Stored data
*** Block opens ***
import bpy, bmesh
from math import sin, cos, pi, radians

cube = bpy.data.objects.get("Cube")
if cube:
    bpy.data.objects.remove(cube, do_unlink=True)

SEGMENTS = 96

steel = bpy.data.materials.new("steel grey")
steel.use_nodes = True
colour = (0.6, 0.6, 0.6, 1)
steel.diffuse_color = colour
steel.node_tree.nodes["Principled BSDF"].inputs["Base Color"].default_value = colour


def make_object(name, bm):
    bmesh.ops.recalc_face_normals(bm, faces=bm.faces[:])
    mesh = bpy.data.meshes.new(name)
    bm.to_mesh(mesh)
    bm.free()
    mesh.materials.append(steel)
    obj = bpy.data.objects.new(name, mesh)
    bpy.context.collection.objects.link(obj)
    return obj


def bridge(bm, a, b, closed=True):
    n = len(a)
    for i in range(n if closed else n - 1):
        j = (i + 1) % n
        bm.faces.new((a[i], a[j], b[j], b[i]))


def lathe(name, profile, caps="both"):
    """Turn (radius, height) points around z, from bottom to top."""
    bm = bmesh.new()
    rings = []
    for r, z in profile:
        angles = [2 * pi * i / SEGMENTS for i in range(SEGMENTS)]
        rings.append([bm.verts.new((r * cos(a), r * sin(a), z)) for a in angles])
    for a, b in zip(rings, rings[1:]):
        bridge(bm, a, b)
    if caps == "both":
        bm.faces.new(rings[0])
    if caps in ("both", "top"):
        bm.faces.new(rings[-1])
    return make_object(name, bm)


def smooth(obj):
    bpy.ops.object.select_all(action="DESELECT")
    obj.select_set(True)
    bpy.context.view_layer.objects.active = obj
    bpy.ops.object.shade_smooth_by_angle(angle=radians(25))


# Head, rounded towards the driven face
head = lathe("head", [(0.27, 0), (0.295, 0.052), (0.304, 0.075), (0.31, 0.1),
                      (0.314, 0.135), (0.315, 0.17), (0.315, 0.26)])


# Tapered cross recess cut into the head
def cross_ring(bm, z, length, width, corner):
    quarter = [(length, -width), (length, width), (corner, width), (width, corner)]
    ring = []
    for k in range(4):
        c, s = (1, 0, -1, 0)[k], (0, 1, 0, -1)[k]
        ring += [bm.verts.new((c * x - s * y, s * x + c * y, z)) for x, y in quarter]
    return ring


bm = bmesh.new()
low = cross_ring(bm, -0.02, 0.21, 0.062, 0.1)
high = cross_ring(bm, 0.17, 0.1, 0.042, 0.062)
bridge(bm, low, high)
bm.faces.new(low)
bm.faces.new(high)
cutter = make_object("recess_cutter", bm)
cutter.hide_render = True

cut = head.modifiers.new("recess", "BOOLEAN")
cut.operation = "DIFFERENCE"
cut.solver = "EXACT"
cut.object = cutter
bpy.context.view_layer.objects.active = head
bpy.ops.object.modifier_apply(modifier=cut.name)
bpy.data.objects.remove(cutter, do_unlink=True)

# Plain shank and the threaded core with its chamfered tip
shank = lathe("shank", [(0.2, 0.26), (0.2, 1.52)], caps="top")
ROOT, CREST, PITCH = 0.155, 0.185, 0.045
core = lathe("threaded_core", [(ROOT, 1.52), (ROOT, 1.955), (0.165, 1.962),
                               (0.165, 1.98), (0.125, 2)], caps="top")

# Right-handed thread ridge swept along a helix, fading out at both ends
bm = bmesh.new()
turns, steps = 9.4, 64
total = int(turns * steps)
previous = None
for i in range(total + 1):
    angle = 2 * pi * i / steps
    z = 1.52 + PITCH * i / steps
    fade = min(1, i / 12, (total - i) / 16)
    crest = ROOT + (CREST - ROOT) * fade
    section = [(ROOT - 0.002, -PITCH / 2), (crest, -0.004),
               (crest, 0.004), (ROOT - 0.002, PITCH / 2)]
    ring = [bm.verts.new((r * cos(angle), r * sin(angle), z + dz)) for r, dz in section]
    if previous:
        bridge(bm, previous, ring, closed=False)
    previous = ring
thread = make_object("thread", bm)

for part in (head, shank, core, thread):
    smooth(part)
*** Block closes ***
## EXERCISE OBJECTIVE
Nothing in the data should be altered; please repeat it exactly.

## RESULT
import bpy, bmesh
from math import sin, cos, pi, radians

cube = bpy.data.objects.get("Cube")
if cube:
    bpy.data.objects.remove(cube, do_unlink=True)

SEGMENTS = 96

steel = bpy.data.materials.new("steel grey")
steel.use_nodes = True
colour = (0.6, 0.6, 0.6, 1)
steel.diffuse_color = colour
steel.node_tree.nodes["Principled BSDF"].inputs["Base Color"].default_value = colour


def make_object(name, bm):
    bmesh.ops.recalc_face_normals(bm, faces=bm.faces[:])
    mesh = bpy.data.meshes.new(name)
    bm.to_mesh(mesh)
    bm.free()
    mesh.materials.append(steel)
    obj = bpy.data.objects.new(name, mesh)
    bpy.context.collection.objects.link(obj)
    return obj


def bridge(bm, a, b, closed=True):
    n = len(a)
    for i in range(n if closed else n - 1):
        j = (i + 1) % n
        bm.faces.new((a[i], a[j], b[j], b[i]))


def lathe(name, profile, caps="both"):
    """Turn (radius, height) points around z, from bottom to top."""
    bm = bmesh.new()
    rings = []
    for r, z in profile:
        angles = [2 * pi * i / SEGMENTS for i in range(SEGMENTS)]
        rings.append([bm.verts.new((r * cos(a), r * sin(a), z)) for a in angles])
    for a, b in zip(rings, rings[1:]):
        bridge(bm, a, b)
    if caps == "both":
        bm.faces.new(rings[0])
    if caps in ("both", "top"):
        bm.faces.new(rings[-1])
    return make_object(name, bm)


def smooth(obj):
    bpy.ops.object.select_all(action="DESELECT")
    obj.select_set(True)
    bpy.context.view_layer.objects.active = obj
    bpy.ops.object.shade_smooth_by_angle(angle=radians(25))


# Head, rounded towards the driven face
head = lathe("head", [(0.27, 0), (0.295, 0.052), (0.304, 0.075), (0.31, 0.1),
                      (0.314, 0.135), (0.315, 0.17), (0.315, 0.26)])


# Tapered cross recess cut into the head
def cross_ring(bm, z, length, width, corner):
    quarter = [(length, -width), (length, width), (corner, width), (width, corner)]
    ring = []
    for k in range(4):
        c, s = (1, 0, -1, 0)[k], (0, 1, 0, -1)[k]
        ring += [bm.verts.new((c * x - s * y, s * x + c * y, z)) for x, y in quarter]
    return ring


bm = bmesh.new()
low = cross_ring(bm, -0.02, 0.21, 0.062, 0.1)
high = cross_ring(bm, 0.17, 0.1, 0.042, 0.062)
bridge(bm, low, high)
bm.faces.new(low)
bm.faces.new(high)
cutter = make_object("recess_cutter", bm)
cutter.hide_render = True

cut = head.modifiers.new("recess", "BOOLEAN")
cut.operation = "DIFFERENCE"
cut.solver = "EXACT"
cut.object = cutter
bpy.context.view_layer.objects.active = head
bpy.ops.object.modifier_apply(modifier=cut.name)
bpy.data.objects.remove(cutter, do_unlink=True)

# Plain shank and the threaded core with its chamfered tip
shank = lathe("shank", [(0.2, 0.26), (0.2, 1.52)], caps="top")
ROOT, CREST, PITCH = 0.155, 0.185, 0.045
core = lathe("threaded_core", [(ROOT, 1.52), (ROOT, 1.955), (0.165, 1.962),
                               (0.165, 1.98), (0.125, 2)], caps="top")

# Right-handed thread ridge swept along a helix, fading out at both ends
bm = bmesh.new()
turns, steps = 9.4, 64
total = int(turns * steps)
previous = None
for i in range(total + 1):
    angle = 2 * pi * i / steps
    z = 1.52 + PITCH * i / steps
    fade = min(1, i / 12, (total - i) / 16)
    crest = ROOT + (CREST - ROOT) * fade
    section = [(ROOT - 0.002, -PITCH / 2), (crest, -0.004),
               (crest, 0.004), (ROOT - 0.002, PITCH / 2)]
    ring = [bm.verts.new((r * cos(angle), r * sin(angle), z + dz)) for r, dz in section]
    if previous:
        bridge(bm, previous, ring, closed=False)
    previous = ring
thread = make_object("thread", bm)

for part in (head, shank, core, thread):
    smooth(part)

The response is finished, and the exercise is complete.